* EXERCISE INPUTS *
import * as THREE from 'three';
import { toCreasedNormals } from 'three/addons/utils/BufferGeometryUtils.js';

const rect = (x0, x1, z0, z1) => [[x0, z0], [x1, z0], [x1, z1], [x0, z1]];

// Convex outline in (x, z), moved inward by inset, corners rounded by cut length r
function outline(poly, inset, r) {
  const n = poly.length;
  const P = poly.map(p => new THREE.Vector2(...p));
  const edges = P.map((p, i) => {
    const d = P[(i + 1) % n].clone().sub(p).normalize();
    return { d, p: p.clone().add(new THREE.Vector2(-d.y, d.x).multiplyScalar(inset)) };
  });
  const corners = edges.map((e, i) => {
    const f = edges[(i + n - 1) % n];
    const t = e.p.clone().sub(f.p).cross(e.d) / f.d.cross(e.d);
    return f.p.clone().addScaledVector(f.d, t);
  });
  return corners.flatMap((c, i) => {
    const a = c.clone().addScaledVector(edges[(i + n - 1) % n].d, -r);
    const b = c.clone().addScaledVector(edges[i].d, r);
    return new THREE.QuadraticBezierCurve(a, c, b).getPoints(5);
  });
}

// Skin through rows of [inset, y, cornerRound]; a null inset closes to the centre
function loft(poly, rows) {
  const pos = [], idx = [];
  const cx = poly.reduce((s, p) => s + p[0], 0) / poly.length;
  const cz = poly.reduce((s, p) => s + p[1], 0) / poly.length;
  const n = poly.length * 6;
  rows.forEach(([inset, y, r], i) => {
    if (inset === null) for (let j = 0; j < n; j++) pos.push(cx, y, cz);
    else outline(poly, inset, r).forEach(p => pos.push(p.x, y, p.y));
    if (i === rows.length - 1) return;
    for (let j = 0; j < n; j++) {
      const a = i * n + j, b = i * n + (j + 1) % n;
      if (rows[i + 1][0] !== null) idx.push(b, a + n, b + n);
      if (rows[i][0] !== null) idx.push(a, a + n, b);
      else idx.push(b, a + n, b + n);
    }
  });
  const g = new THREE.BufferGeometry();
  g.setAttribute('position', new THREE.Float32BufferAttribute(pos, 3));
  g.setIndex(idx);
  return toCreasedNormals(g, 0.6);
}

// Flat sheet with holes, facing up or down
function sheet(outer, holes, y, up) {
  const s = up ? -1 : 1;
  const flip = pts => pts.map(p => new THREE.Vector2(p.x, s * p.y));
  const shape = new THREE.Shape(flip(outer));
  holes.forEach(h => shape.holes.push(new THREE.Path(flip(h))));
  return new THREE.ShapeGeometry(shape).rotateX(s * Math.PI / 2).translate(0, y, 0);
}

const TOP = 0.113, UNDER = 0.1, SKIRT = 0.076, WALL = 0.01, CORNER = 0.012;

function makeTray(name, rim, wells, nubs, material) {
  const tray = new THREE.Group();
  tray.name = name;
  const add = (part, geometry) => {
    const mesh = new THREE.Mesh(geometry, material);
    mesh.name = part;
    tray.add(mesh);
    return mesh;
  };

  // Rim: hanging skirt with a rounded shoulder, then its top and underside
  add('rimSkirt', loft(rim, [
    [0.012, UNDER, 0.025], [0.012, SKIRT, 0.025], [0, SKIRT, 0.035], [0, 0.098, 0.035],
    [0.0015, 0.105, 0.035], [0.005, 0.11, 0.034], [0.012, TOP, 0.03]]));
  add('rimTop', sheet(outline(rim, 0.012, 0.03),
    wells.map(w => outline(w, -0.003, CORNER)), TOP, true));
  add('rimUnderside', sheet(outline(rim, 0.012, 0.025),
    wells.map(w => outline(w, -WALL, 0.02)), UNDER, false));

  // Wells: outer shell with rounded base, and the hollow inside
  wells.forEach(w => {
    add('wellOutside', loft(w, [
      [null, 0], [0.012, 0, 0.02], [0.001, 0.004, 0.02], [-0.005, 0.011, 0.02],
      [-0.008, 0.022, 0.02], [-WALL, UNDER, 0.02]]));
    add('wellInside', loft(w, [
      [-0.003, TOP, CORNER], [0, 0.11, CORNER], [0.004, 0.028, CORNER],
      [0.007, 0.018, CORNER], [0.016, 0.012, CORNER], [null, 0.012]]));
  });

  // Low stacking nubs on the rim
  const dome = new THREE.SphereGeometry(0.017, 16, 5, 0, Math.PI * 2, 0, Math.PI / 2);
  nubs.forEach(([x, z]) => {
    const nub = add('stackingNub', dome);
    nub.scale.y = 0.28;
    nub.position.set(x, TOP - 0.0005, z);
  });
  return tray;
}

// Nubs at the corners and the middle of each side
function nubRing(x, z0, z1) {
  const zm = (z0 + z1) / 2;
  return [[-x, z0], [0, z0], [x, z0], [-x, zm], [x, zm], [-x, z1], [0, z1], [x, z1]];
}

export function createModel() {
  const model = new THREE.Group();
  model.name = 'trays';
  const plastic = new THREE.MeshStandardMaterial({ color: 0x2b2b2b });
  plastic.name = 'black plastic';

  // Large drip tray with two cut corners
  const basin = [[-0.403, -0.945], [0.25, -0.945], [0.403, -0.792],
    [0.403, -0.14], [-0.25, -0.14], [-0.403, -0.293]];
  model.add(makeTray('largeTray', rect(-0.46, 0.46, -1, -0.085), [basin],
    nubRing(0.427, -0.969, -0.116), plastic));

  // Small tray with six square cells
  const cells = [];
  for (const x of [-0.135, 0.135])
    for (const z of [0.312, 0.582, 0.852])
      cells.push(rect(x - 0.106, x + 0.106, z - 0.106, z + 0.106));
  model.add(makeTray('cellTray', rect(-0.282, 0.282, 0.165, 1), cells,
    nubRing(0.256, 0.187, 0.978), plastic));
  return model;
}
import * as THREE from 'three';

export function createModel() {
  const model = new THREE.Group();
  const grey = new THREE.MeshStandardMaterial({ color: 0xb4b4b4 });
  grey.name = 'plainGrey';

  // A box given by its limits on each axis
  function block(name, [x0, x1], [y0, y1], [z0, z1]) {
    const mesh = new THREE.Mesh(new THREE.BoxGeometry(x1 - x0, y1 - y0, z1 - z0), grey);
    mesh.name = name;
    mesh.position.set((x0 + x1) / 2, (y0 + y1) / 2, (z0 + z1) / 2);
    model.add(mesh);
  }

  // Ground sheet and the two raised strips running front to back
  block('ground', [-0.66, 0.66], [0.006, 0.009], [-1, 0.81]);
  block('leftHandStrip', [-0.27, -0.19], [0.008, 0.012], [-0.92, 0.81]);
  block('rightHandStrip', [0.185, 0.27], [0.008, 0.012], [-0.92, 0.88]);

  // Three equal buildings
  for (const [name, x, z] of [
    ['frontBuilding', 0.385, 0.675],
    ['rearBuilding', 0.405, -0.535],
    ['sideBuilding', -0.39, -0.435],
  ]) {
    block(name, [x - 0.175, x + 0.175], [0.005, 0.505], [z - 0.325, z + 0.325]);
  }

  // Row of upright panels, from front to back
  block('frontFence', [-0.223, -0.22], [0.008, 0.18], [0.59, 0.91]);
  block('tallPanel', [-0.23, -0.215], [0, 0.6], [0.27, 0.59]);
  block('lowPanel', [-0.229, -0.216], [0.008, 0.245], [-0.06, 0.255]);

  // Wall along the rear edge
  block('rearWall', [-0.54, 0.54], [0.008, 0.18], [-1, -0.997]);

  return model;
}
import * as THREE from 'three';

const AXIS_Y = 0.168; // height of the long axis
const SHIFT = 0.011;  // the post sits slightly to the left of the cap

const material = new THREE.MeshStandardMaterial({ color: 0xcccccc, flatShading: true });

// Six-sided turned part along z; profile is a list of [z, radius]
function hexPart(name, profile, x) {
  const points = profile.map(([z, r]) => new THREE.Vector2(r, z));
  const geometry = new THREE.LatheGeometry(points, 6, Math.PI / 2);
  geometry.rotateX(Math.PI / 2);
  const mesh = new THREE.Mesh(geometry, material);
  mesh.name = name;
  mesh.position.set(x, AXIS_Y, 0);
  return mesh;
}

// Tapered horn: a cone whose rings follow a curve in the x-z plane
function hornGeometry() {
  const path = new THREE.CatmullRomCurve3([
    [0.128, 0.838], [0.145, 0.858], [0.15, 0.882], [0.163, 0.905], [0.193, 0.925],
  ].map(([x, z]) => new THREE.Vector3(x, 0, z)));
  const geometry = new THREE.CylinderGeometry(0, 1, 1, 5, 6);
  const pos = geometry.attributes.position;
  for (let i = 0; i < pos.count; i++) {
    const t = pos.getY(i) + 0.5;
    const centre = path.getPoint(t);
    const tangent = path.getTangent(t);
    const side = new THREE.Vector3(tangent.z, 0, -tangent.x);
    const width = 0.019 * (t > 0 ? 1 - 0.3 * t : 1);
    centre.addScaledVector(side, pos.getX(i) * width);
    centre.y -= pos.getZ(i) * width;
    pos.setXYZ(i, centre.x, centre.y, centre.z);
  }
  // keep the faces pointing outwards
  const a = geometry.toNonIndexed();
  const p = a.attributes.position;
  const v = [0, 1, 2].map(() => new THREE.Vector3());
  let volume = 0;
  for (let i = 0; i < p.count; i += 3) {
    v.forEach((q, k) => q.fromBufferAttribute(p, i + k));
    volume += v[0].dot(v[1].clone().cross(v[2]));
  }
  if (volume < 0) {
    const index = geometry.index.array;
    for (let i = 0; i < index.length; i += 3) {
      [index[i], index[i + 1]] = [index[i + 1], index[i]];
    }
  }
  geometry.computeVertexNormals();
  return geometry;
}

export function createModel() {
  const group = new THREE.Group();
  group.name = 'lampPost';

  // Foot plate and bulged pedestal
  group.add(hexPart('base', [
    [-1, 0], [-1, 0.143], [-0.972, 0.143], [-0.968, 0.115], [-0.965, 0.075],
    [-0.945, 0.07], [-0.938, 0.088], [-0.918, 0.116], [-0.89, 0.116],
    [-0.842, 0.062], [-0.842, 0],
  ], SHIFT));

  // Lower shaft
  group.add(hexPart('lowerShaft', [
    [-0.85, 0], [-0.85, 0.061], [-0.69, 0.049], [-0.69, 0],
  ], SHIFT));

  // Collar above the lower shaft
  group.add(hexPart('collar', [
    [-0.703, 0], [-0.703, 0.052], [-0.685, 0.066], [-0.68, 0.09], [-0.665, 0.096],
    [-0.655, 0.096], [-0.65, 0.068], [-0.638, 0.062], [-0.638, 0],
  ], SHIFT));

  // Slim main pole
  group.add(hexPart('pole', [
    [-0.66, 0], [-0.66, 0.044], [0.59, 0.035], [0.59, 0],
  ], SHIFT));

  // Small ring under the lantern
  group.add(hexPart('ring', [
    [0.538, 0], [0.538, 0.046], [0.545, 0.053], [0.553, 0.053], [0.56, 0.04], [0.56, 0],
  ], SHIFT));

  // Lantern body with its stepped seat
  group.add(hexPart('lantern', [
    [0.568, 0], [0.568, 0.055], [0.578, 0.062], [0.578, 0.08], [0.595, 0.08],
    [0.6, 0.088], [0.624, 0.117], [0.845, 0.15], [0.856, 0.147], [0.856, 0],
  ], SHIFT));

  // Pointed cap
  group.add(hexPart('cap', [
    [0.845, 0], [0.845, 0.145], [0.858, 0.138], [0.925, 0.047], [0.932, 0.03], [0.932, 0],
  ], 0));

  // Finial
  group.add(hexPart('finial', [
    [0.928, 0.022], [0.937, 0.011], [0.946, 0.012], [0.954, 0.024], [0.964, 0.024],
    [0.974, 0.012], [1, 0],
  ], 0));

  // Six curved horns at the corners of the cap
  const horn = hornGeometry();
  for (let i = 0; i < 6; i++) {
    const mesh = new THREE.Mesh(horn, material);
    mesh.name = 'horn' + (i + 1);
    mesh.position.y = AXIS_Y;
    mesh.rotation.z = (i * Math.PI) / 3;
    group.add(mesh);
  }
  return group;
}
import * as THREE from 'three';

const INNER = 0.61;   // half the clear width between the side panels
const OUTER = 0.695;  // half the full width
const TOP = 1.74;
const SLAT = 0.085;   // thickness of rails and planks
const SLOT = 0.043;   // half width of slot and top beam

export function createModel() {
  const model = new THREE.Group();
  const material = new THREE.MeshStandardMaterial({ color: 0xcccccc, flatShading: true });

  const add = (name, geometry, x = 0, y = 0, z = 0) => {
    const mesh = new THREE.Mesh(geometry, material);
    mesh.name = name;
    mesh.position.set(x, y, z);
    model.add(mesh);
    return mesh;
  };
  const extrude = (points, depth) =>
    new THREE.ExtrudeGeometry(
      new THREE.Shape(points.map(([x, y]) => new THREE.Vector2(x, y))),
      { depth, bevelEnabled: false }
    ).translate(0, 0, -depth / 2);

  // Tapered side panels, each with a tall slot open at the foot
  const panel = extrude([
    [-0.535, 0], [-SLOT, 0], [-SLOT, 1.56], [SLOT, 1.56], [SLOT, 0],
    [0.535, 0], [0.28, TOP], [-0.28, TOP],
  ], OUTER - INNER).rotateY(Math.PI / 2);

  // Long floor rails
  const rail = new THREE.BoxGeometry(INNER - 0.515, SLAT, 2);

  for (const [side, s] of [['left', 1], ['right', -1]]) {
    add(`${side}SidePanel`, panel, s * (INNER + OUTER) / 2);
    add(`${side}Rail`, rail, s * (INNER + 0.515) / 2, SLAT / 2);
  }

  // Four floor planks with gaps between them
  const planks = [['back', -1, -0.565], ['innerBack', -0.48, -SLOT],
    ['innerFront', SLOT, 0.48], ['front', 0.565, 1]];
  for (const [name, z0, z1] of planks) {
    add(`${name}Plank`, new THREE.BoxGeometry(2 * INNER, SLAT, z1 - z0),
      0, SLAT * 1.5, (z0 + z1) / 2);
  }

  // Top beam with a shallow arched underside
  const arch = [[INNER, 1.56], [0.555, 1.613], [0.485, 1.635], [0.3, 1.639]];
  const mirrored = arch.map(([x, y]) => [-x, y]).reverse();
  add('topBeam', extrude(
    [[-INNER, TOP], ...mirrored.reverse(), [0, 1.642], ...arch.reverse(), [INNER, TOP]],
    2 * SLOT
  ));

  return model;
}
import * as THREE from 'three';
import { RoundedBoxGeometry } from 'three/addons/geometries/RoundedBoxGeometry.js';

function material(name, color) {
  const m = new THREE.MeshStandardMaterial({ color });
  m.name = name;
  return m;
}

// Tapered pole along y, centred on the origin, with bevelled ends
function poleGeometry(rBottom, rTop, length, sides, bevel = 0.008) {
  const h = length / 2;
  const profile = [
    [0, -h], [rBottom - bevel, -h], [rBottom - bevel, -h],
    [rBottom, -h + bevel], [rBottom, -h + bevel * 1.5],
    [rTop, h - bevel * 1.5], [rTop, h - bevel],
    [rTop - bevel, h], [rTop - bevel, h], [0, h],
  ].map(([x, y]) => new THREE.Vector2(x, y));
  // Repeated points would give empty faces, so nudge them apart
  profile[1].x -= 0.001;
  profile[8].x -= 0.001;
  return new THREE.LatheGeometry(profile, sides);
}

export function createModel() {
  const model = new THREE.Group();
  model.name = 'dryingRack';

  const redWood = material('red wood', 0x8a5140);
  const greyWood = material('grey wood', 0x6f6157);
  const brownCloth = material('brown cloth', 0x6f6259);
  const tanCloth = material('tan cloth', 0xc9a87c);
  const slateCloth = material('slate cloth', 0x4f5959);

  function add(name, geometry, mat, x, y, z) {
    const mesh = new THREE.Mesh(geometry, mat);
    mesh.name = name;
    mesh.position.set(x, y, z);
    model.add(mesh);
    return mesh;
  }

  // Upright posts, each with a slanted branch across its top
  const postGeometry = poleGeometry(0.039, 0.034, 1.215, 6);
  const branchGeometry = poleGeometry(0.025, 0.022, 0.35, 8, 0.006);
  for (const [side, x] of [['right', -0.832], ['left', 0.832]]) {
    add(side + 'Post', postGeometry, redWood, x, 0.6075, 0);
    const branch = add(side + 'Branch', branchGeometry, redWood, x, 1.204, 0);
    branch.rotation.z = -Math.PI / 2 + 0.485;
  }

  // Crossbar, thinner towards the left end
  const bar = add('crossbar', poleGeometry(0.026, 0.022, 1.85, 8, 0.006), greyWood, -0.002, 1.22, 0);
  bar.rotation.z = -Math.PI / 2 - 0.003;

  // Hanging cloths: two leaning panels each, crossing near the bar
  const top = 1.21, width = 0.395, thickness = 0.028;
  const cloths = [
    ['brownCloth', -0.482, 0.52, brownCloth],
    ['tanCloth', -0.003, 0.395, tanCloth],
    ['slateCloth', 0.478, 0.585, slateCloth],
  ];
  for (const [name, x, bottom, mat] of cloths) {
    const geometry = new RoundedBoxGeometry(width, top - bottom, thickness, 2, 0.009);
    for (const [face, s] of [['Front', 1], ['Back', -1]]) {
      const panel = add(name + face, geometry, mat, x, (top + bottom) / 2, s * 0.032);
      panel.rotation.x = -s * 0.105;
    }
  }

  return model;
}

* THE TASK *
Only the lines holding the string "edges" are needed; copy each of them from the material above.

* TASK SOLUTION *
  const edges = P.map((p, i) => {
  const corners = edges.map((e, i) => {
    const f = edges[(i + n - 1) % n];
    const a = c.clone().addScaledVector(edges[(i + n - 1) % n].d, -r);
    const b = c.clone().addScaledVector(edges[i].d, r);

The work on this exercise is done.